### EXERCISE
Print, exactly as they appear in the listing below, the lines from the line with "wf = [(i, (i + 1)" to the line with "wf, mirror=True, smooth=20)", with both end lines kept.

### RECORDS TO USE
---------------
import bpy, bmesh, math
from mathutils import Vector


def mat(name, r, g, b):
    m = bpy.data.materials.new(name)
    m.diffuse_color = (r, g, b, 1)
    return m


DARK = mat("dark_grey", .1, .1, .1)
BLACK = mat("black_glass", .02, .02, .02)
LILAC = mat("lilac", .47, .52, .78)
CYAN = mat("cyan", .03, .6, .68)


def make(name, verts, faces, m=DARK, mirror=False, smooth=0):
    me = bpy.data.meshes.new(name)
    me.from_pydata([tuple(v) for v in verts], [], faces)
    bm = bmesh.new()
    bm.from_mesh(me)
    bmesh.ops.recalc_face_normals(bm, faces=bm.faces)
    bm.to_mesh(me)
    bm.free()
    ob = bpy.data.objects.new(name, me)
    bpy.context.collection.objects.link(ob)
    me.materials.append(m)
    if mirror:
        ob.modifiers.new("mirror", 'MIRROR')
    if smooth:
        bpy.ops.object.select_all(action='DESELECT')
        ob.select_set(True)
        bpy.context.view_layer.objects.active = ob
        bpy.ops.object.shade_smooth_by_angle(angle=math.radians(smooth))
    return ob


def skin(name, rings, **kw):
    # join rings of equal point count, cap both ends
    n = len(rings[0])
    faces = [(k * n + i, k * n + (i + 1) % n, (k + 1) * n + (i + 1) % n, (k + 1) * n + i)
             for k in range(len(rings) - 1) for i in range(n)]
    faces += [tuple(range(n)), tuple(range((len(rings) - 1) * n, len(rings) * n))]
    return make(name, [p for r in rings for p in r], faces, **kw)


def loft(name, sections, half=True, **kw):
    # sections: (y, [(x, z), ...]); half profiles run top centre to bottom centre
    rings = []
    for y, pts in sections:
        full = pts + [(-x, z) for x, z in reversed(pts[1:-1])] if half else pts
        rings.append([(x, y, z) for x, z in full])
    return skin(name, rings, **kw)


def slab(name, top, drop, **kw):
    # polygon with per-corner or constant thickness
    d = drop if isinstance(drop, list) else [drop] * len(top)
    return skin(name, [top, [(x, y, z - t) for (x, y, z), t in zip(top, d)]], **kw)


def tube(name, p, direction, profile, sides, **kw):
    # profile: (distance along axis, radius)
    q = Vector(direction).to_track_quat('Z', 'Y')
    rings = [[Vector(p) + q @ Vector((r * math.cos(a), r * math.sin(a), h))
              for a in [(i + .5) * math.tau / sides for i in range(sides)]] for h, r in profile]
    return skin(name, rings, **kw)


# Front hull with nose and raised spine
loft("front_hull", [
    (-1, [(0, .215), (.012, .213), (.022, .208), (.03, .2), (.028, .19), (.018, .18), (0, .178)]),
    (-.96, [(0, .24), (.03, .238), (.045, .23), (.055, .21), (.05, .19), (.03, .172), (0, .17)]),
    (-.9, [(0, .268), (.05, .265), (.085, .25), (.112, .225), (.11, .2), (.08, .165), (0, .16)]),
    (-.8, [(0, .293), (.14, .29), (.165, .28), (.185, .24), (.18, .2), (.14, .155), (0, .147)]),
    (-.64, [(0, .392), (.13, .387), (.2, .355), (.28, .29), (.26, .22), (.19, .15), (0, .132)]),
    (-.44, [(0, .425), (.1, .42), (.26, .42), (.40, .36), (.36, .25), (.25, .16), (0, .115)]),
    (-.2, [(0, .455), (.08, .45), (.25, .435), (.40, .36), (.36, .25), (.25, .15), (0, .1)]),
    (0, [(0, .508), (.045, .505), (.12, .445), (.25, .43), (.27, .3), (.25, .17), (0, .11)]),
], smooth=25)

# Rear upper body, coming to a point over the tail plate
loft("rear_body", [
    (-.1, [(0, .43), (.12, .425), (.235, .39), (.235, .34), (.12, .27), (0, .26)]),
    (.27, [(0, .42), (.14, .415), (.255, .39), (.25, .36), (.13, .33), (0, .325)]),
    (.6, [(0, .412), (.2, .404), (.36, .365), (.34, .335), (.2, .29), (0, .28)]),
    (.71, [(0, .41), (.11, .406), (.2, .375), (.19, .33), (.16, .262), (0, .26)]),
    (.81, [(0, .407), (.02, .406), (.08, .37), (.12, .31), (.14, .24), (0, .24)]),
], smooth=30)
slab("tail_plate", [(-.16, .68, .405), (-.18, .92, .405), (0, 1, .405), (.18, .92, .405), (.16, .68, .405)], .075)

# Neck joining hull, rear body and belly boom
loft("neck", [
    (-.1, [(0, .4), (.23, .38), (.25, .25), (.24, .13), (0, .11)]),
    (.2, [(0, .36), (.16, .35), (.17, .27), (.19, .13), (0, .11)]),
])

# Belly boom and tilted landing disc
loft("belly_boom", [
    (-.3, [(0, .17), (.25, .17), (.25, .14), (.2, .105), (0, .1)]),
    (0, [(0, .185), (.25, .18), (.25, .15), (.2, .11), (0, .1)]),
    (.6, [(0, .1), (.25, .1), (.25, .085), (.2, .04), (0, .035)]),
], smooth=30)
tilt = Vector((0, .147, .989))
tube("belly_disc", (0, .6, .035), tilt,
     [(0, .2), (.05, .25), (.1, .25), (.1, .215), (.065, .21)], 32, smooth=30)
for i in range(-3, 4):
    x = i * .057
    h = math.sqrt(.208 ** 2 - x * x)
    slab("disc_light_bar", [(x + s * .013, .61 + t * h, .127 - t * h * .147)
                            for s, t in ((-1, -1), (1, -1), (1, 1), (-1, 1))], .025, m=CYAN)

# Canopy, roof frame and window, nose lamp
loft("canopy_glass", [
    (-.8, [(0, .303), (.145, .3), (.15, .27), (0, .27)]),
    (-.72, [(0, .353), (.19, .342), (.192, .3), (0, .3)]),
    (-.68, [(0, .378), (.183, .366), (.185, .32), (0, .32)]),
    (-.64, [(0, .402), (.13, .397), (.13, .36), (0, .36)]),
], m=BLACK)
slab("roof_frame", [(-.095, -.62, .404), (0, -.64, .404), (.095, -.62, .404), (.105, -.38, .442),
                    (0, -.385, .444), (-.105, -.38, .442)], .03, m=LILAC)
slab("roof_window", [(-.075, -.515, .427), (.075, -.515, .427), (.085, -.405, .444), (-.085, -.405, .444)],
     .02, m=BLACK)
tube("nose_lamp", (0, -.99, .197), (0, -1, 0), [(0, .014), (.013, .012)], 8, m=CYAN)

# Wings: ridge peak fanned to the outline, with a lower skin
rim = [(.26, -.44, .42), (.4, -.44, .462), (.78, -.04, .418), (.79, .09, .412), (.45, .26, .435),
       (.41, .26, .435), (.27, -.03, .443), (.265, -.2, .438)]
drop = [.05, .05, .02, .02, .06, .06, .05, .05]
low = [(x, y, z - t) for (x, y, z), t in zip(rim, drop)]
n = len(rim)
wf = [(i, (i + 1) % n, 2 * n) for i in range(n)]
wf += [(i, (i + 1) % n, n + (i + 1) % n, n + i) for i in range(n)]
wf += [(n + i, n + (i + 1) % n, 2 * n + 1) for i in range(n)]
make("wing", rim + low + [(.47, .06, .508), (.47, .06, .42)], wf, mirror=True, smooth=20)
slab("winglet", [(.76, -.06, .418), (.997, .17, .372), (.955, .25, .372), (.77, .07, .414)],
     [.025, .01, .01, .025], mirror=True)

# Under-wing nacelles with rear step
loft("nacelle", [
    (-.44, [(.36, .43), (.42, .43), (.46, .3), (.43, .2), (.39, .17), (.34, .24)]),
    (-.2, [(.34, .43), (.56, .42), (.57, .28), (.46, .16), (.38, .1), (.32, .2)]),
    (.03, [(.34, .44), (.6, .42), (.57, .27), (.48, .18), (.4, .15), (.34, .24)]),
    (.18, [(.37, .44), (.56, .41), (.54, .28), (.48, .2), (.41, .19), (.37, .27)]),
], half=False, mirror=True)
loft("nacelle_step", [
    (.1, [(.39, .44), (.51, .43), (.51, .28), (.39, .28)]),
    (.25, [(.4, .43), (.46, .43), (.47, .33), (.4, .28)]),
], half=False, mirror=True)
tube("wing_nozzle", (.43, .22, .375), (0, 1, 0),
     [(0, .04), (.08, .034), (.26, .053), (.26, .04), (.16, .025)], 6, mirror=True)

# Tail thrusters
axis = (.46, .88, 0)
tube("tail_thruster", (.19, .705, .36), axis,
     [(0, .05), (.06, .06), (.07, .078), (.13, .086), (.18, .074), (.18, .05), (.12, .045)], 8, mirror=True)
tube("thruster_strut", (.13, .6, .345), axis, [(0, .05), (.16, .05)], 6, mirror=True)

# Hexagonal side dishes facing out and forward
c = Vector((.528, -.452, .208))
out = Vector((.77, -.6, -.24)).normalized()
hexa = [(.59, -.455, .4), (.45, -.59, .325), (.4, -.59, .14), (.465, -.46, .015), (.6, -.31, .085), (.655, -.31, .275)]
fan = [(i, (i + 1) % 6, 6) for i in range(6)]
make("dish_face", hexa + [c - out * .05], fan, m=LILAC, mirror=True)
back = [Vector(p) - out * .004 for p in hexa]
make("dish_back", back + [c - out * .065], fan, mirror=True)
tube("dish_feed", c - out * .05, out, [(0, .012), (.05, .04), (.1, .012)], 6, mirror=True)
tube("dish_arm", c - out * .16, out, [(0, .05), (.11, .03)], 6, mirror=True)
---------------
### TASK OUTPUT
wf = [(i, (i + 1) % n, 2 * n) for i in range(n)]
wf += [(i, (i + 1) % n, n + (i + 1) % n, n + i) for i in range(n)]
wf += [(n + i, n + (i + 1) % n, 2 * n + 1) for i in range(n)]
make("wing", rim + low + [(.47, .06, .508), (.47, .06, .42)], wf, mirror=True, smooth=20)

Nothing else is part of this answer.